In what way does your book help us imagine new worlds?
An Afro-Indigenous History of the United States helps us imagine new worlds in a few ways. First, I want Black and Indigenous peoples (and others committed to ending all forms of subjugation) to dream about what our lives can be in the aftermath of settler colonialism and white supremacy. Too often, we are so focused on dealing with the everyday forms of violence that impact us that we also forget to conceive of our lives when US empire falls. Who knows when that will happen, but we have to begin that process. Our ancestors fought to return to their worlds free from colonial domination; our job is to create radical resurgent freedom dreams (shout out to Leanne Betasamosake Simpson and Robin Kelley). The second thing this book does is to remind people that those African peoples kidnapped from the continent were Indigenous. We tend to transform them into enslaved peoples and ignore the fact that they brought with them their own cosmologies, cultures, and spiritual practices that didn’t just go away. I want Black and Native peoples to think about this, and what that could mean in creating new relationships, agreements, with one another.
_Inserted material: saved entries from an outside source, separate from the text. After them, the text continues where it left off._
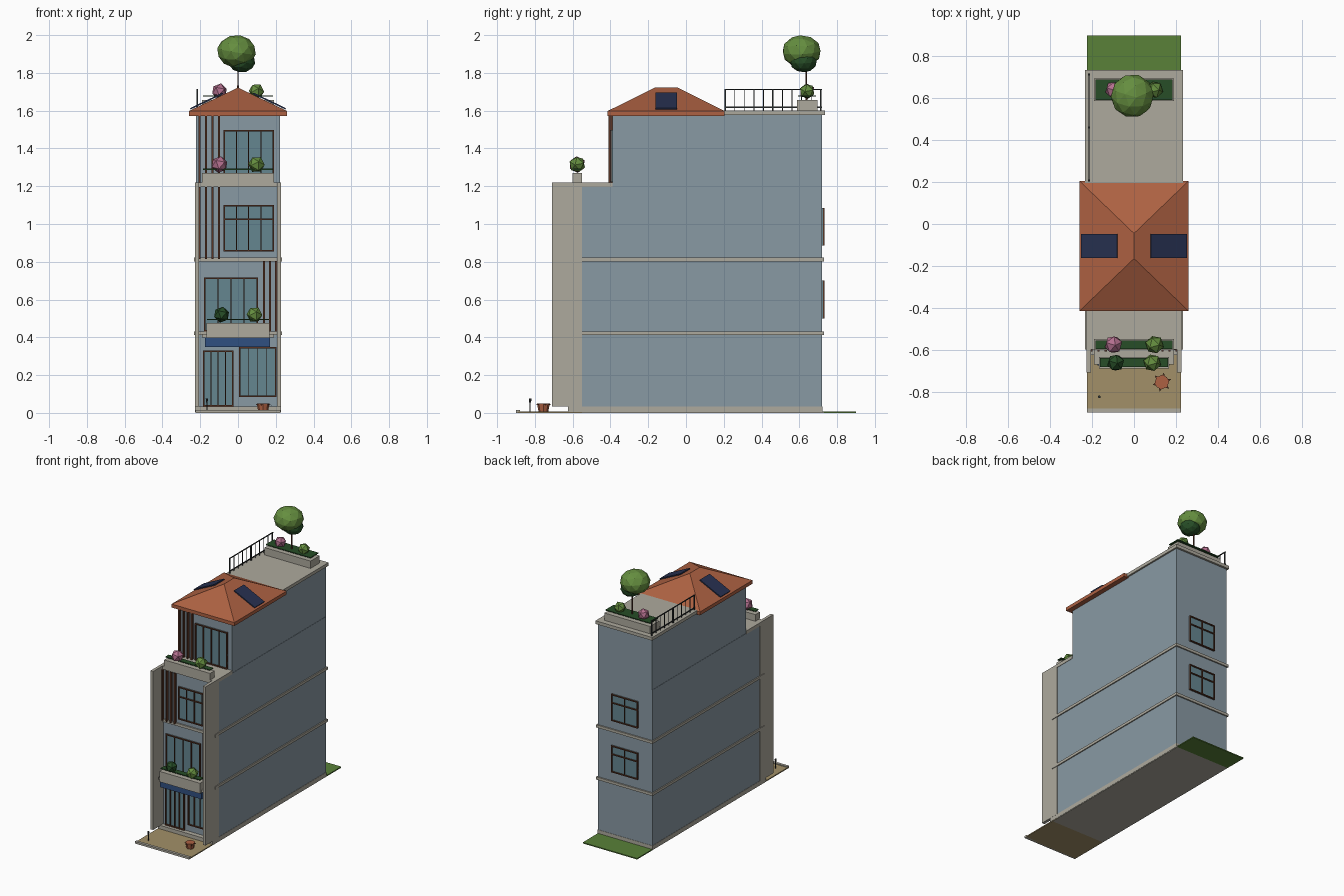
import bpy, bmesh, math
from mathutils import Matrix, Vector

if "Cube" in bpy.data.objects:
    bpy.data.objects.remove(bpy.data.objects["Cube"])


def mat(name, r, g, b):
    m = bpy.data.materials.new(name)
    m.diffuse_color = (r, g, b, 1)
    m.use_nodes = True
    m.node_tree.nodes["Principled BSDF"].inputs["Base Color"].default_value = m.diffuse_color
    return m


WALL = mat("blue_grey_wall", .25, .32, .37)
STONE = mat("stone", .42, .40, .34)
ROOF = mat("roof_tile", .42, .12, .055)
WOOD = mat("brown_wood", .10, .035, .018)
GLASS = mat("glass", .13, .24, .28)
METAL = mat("dark_metal", .03, .035, .035)
BLUE = mat("awning_blue", .03, .08, .22)
PANEL = mat("solar_blue", .02, .03, .08)
PAVE = mat("paving", .36, .28, .14)
GRASS = mat("grass", .10, .22, .04)
DARK = mat("dark_leaf", .02, .075, .02)
LEAF = mat("light_leaf", .13, .27, .05)
PINK = mat("pink_flower", .45, .16, .27)


def add_box(bm, x0, x1, y0, y1, z0, z1):
    m = Matrix.Translation(((x0 + x1) / 2, (y0 + y1) / 2, (z0 + z1) / 2))
    m = m @ Matrix.Diagonal((abs(x1 - x0), abs(y1 - y0), abs(z1 - z0), 1))
    bmesh.ops.create_cube(bm, size=1, matrix=m)


def finish(name, bm, material):
    me = bpy.data.meshes.new(name)
    bmesh.ops.recalc_face_normals(bm, faces=bm.faces)
    bm.to_mesh(me)
    bm.free()
    me.materials.append(material)
    ob = bpy.data.objects.new(name, me)
    bpy.context.collection.objects.link(ob)
    return ob


def boxes(name, material, *dims):
    bm = bmesh.new()
    for d in dims:
        add_box(bm, *d)
    return finish(name, bm, material)


def cone(name, material, x, y, z0, z1, r0, r1, n=8):
    bm = bmesh.new()
    bmesh.ops.create_cone(bm, cap_ends=True, segments=n, radius1=r0, radius2=r1,
                          depth=z1 - z0, matrix=Matrix.Translation((x, y, (z0 + z1) / 2)))
    return finish(name, bm, material)


def bush(name, material, x, y, z, r, sub=1, sz=1.0, turn=0.4):
    bm = bmesh.new()
    m = Matrix.Translation((x, y, z)) @ Matrix.Diagonal((1, 1, sz, 1)) @ Matrix.Rotation(turn, 4, (.3, .5, 1))
    bmesh.ops.create_icosphere(bm, subdivisions=sub, radius=r, matrix=m)
    return finish(name, bm, material)


def window(name, x0, x1, z0, z1, y, out, cols, transom=None):
    """Glass sheet plus a frame with mullions; out = -1 front, 1 back."""
    boxes(name + "_glass", GLASS, (x0, x1, y - out * .01, y + out * .004, z0, z1))
    f, t = y + out * .012, .004
    bars = [(x0, x1, y, f, z0, z0 + 2 * t), (x0, x1, y, f, z1 - 2 * t, z1)]
    for i in range(cols + 1):
        x = x0 + t + (x1 - x0 - 2 * t) * i / cols
        w = t if i in (0, cols) else t * .6
        bars.append((x - w, x + w, y, f, z0, z1))
    if transom:
        bars.append((x0, x1, y, f, transom - t, transom + t))
    boxes(name + "_frame", WOOD, *bars)


def slats(name, xs, y, z0, z1):
    boxes(name, WOOD, *[(x - .005, x + .005, y - .02, y, z0, z1) for x in xs])


def planter(name, hx, y0, y1, z0, z1, bx, bz, r, left):
    boxes(name, STONE, (-hx, hx, y0, y1, z0, z1))
    boxes(name + "_greenery", DARK,
          (-hx + .005, hx - .005, y0 + .006, y1 - .006, z1 + .017, z1 + .023))
    yc = (y0 + y1) / 2
    bush(name + "_left_bush", left, -bx, yc, bz, r)
    bush(name + "_right_bush", LEAF, bx, yc, bz, r, turn=1.1)


# Ground
boxes("front_paving", PAVE, (-.225, .225, -.89, -.55, 0, .008))
boxes("front_kerb", STONE, (-.225, .225, -.9, -.88, 0, .015))
boxes("ground_slab", STONE, (-.225, .225, -.6, .73, 0, .006))
boxes("back_lawn", GRASS, (-.225, .225, .72, .9, 0, .008))
boxes("plinth", STONE, (-.227, .227, -.625, .722, .004, .035))

# House body
boxes("lower_body", WALL, (-.225, .225, -.59, .72, .035, 1.2))
boxes("upper_body", WALL, (-.223, .223, -.39, .72, 1.2, 1.58))
for s, side in ((-1, "left"), (1, "right")):
    boxes(side + "_front_fin", STONE, (s * .206, s * .228, -.71, -.55, .033, 1.22))
boxes("floor_bands", STONE, *[(-.233, .233, -.6, .73, z, z + .02) for z in (.412, .802)])
boxes("front_terrace_slab", STONE, (-.228, .228, -.6, -.39, 1.195, 1.22))
boxes("roof_terrace_slab", STONE, (-.235, .235, .19, .735, 1.578, 1.602))

# Hip roof with thick eaves
bm = bmesh.new()
for x in (-.26, .26):
    for y in (-.415, .205):
        for z in (1.572, 1.598):
            bm.verts.new((x, y, z))
for y in (-.165, -.045):
    bm.verts.new((0, y, 1.722))
bmesh.ops.convex_hull(bm, input=bm.verts)
bmesh.ops.dissolve_limit(bm, angle_limit=.01, verts=bm.verts, edges=bm.edges)
finish("hip_roof", bm, ROOF)

# Solar panels on both slopes
slope = math.atan2(.124, .26)
for s, side in ((-1, "left"), (1, "right")):
    bm = bmesh.new()
    m = (Matrix.Translation((s * .166, -.105, 1.651)) @ Matrix.Rotation(s * slope, 4, 'Y')
         @ Matrix.Diagonal((.19, .115, .008, 1)))
    bmesh.ops.create_cube(bm, size=1, matrix=m)
    finish(side + "_solar_panel", bm, PANEL)

# Windows, door and timber slats
window("entrance_door", -.185, -.025, .035, .33, -.59, -1, 4)
window("shop_window", .005, .204, .085, .35, -.59, -1, 4)
window("second_floor_window", -.18, .105, .432, .718, -.59, -1, 4)
window("third_floor_window", -.077, .19, .855, 1.1, -.59, -1, 4, 1.025)
window("fourth_floor_window", -.077, .19, 1.222, 1.497, -.39, -1, 4)
for z, nm in ((.5, "lower"), (.885, "upper")):
    window(nm + "_back_window", -.11, .11, z, z + .2, .72, 1, 2, z + .135)
left_xs = [-.203 + .034 * i for i in range(4)]
slats("second_floor_slats", (.137, .17, .202), -.59, .43, .805)
slats("third_floor_slats", left_xs, -.59, .815, 1.195)
slats("fourth_floor_slats", left_xs, -.39, 1.22, 1.573)

# Balcony and awning
boxes("balcony_slab", STONE, (-.19, .19, -.67, -.59, .4, .418))
boxes("awning_box", BLUE, (-.175, .17, -.675, -.59, .35, .4))
planter("balcony_planter", .168, -.69, -.635, .397, .475, .087, .52, .043, DARK)

# Terrace planters
planter("front_terrace_planter", .19, -.602, -.55, 1.22, 1.27, .098, 1.315, .045, PINK)
planter("roof_planter", .19, .587, .695, 1.6, 1.657, .098, 1.703, .042, PINK)

# Roof tree
cone("tree_trunk", WOOD, 0, .637, 1.65, 1.85, .005, .004, 6)
bush("tree_crown", LEAF, -.008, .612, 1.914, .104, 2, .83)
bush("tree_lower_crown", DARK, .02, .622, 1.86, .072, 2, .8)

# Roof railing on the left edge
bars = [(-.218, -.212, .205, .72, z, z + .006) for z in (1.615, 1.71)]
for i in range(11):
    y, w = .208 + .0505 * i, .004 if i % 5 == 0 else .002
    bars.append((-.215 - w, -.215 + w, y - w, y + w, 1.6, 1.715))
boxes("roof_railing", METAL, *bars)

# Yard tub with leaves, and a small lamp
tub = Vector((.133, -.755, 0))
cone("yard_tub", ROOF, tub.x, tub.y, .008, .05, .026, .034)
bm = bmesh.new()
for i in range(6):
    a = i * math.tau / 6 + .3
    d, n = Vector((math.cos(a), math.sin(a), 0)), Vector((-math.sin(a), math.cos(a), 0))
    up = Vector((0, 0, .05))
    bm.faces.new([bm.verts.new(tub + up + v) for v in
                  (d * .005, d * .025 + n * .01, d * .046 - up * .2, d * .025 - n * .01)])
finish("tub_leaves", bm, WOOD)
cone("lamp_post", METAL, -.165, -.825, .008, .06, .003, .003, 6)
cone("lamp_head", METAL, -.165, -.825, .055, .077, .005, .007, 6)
Roberto Sirvent is editor of the Black Agenda Report Book Forum.